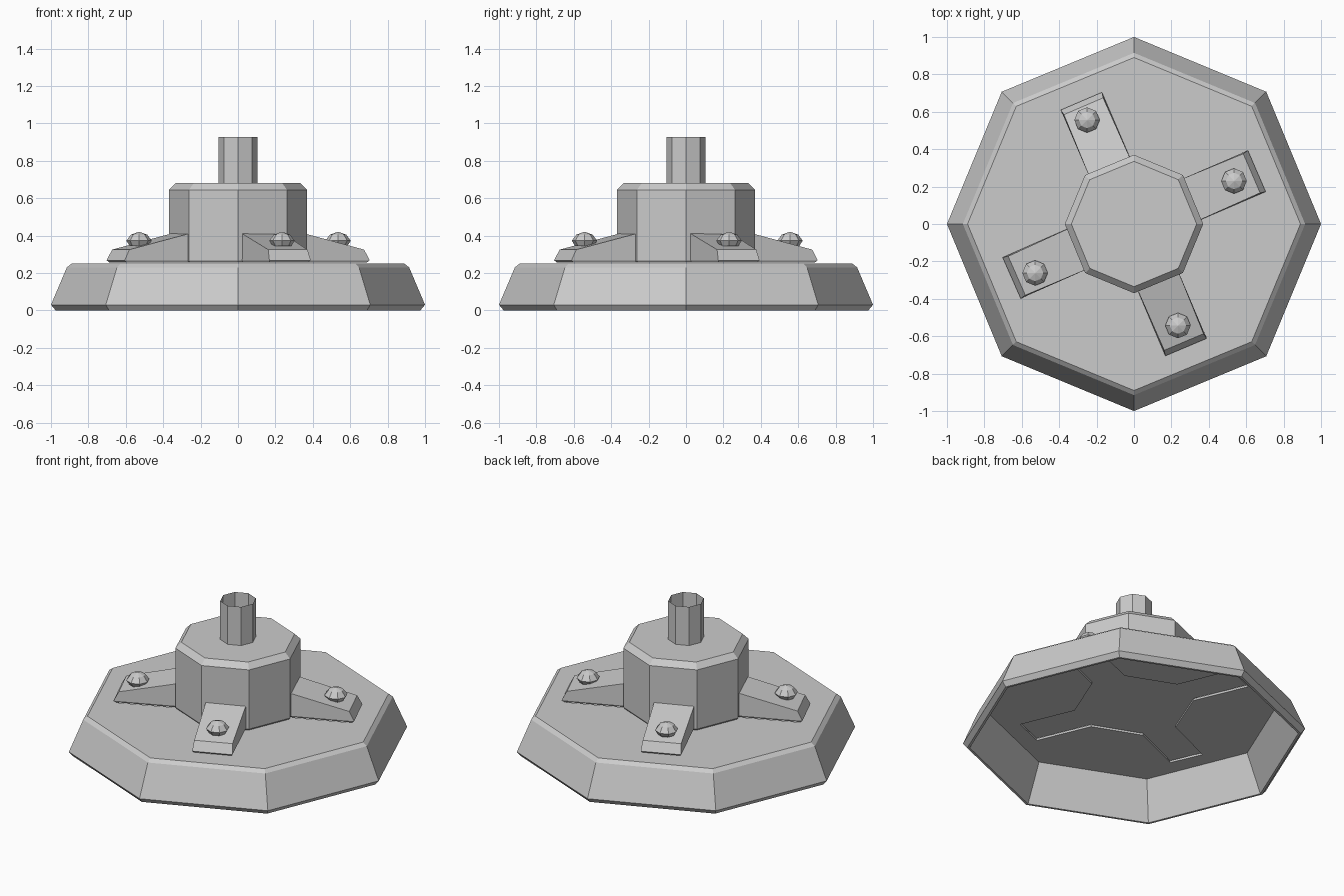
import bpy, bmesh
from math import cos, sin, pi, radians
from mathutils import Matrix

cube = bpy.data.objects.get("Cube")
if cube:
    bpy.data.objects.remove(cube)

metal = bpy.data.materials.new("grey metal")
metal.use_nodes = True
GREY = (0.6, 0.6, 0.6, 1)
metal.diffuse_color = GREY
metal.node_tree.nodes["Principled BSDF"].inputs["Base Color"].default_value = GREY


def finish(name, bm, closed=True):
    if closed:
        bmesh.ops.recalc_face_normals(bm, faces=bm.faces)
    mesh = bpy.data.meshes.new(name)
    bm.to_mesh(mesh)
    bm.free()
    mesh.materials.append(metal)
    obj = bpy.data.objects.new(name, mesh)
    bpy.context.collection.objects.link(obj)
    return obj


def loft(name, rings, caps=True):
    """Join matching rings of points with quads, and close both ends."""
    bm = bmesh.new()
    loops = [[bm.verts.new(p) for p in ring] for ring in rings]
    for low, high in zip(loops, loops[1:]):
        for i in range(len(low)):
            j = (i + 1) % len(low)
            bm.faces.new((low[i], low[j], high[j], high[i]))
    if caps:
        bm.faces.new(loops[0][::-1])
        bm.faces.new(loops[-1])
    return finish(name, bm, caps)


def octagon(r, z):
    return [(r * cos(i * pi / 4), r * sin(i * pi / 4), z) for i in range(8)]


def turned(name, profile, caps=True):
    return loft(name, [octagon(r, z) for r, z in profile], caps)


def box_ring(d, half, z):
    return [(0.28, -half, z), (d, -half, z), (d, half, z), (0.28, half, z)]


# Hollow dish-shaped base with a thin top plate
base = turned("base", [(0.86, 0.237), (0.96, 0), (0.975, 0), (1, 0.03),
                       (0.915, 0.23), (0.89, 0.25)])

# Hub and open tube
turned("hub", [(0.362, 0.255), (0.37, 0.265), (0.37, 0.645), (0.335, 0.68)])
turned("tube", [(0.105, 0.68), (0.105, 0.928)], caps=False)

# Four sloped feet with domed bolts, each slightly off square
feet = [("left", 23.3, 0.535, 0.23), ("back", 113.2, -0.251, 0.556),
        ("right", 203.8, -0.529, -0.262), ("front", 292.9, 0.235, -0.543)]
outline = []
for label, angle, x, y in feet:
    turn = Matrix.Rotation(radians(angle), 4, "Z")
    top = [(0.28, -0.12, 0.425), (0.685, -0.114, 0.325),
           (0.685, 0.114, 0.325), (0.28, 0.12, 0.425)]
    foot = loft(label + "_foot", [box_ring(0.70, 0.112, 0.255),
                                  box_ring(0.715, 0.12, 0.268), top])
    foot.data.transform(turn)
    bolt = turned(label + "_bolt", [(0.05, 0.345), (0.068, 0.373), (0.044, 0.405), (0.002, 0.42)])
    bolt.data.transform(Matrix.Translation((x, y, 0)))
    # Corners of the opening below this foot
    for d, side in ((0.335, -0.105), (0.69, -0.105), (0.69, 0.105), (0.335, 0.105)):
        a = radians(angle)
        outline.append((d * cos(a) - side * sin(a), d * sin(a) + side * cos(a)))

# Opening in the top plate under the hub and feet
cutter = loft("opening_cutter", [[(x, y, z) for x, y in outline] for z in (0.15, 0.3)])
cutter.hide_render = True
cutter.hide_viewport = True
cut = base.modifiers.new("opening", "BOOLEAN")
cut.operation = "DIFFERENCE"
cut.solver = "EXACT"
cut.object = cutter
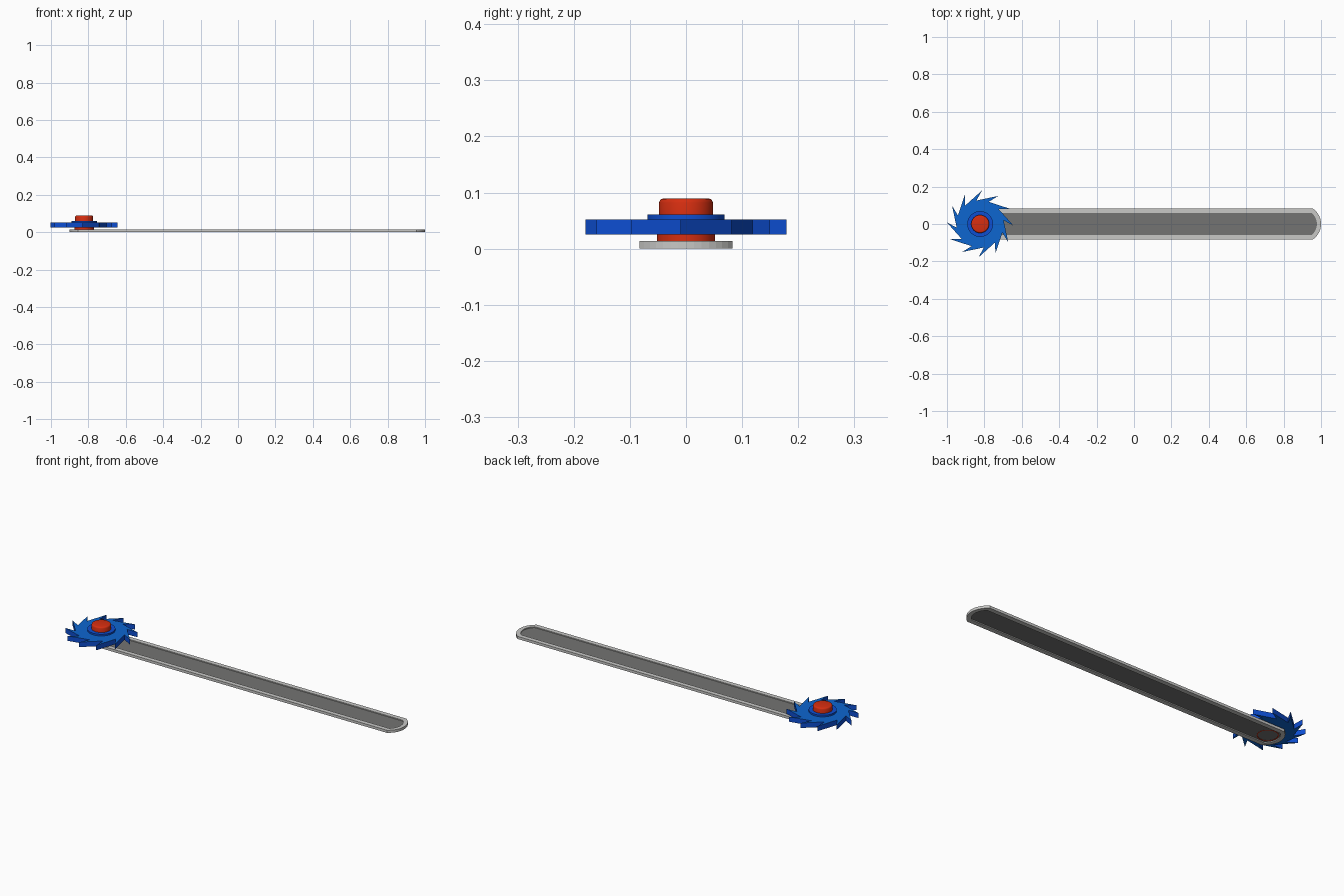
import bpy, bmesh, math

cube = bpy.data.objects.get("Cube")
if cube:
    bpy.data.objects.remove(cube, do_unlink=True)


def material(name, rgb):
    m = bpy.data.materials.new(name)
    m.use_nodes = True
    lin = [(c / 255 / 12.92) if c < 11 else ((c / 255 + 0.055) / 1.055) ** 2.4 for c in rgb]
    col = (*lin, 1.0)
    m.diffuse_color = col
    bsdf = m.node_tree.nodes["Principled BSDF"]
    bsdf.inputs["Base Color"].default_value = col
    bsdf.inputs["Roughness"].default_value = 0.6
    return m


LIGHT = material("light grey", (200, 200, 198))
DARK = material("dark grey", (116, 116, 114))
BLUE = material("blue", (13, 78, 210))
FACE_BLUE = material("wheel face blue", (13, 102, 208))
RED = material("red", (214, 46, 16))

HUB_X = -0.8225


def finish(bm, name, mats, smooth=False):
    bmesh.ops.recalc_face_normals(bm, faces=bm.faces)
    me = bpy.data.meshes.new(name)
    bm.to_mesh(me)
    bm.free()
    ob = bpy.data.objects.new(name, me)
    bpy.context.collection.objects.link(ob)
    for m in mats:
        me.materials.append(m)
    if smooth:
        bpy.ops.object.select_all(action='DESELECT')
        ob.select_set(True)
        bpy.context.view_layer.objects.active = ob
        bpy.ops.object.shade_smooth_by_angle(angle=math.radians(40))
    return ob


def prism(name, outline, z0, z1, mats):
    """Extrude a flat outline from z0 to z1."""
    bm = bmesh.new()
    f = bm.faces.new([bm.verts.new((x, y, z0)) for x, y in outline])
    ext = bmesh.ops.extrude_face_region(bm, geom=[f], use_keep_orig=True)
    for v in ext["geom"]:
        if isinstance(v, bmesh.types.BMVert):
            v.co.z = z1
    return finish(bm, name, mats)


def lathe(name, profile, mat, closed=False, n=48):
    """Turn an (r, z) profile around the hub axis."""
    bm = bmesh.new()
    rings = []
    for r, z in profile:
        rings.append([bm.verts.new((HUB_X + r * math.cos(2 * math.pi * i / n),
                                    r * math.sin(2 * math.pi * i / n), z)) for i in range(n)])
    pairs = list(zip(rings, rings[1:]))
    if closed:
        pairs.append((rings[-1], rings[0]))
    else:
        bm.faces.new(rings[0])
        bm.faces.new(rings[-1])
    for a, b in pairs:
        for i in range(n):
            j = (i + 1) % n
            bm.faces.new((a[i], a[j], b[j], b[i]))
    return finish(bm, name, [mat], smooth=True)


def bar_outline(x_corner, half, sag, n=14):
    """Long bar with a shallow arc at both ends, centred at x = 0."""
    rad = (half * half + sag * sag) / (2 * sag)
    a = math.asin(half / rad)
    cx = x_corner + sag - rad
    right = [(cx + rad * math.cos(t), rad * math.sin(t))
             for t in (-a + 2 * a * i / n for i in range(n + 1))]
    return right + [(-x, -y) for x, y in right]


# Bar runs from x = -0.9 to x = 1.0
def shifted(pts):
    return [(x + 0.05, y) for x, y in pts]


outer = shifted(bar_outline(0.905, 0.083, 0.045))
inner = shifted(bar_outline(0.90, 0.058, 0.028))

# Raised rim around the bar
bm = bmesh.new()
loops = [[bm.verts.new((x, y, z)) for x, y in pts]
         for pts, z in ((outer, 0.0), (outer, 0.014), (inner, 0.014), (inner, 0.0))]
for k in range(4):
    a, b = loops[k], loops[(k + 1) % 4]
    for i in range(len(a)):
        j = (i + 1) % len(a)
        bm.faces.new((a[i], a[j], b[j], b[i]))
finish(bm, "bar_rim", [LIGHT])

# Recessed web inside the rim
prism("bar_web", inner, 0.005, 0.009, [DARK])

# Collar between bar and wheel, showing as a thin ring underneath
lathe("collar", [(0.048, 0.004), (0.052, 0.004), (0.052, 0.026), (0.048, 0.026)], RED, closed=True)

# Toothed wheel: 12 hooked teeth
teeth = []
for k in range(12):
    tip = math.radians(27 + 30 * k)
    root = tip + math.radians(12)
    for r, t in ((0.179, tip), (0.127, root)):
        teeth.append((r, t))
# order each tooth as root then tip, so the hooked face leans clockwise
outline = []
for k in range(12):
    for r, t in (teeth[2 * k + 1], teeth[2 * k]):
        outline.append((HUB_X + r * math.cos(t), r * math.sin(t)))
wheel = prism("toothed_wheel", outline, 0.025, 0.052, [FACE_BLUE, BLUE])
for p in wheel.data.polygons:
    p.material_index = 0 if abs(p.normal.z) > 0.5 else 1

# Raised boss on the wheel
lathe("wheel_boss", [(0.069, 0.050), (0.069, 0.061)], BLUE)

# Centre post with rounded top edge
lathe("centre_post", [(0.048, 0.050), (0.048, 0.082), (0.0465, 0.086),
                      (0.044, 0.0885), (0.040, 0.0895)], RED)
* * * * * * *
▶ **What is required**
Look above for the line with "for label, angle, x, y" and the line with "foot.data.transform(turn)", and reproduce exactly those two lines plus every line between, nothing more.

▶ **Expected output**
for label, angle, x, y in feet:
    turn = Matrix.Rotation(radians(angle), 4, "Z")
    top = [(0.28, -0.12, 0.425), (0.685, -0.114, 0.325),
           (0.685, 0.114, 0.325), (0.28, 0.12, 0.425)]
    foot = loft(label + "_foot", [box_ring(0.70, 0.112, 0.255),
                                  box_ring(0.715, 0.12, 0.268), top])
    foot.data.transform(turn)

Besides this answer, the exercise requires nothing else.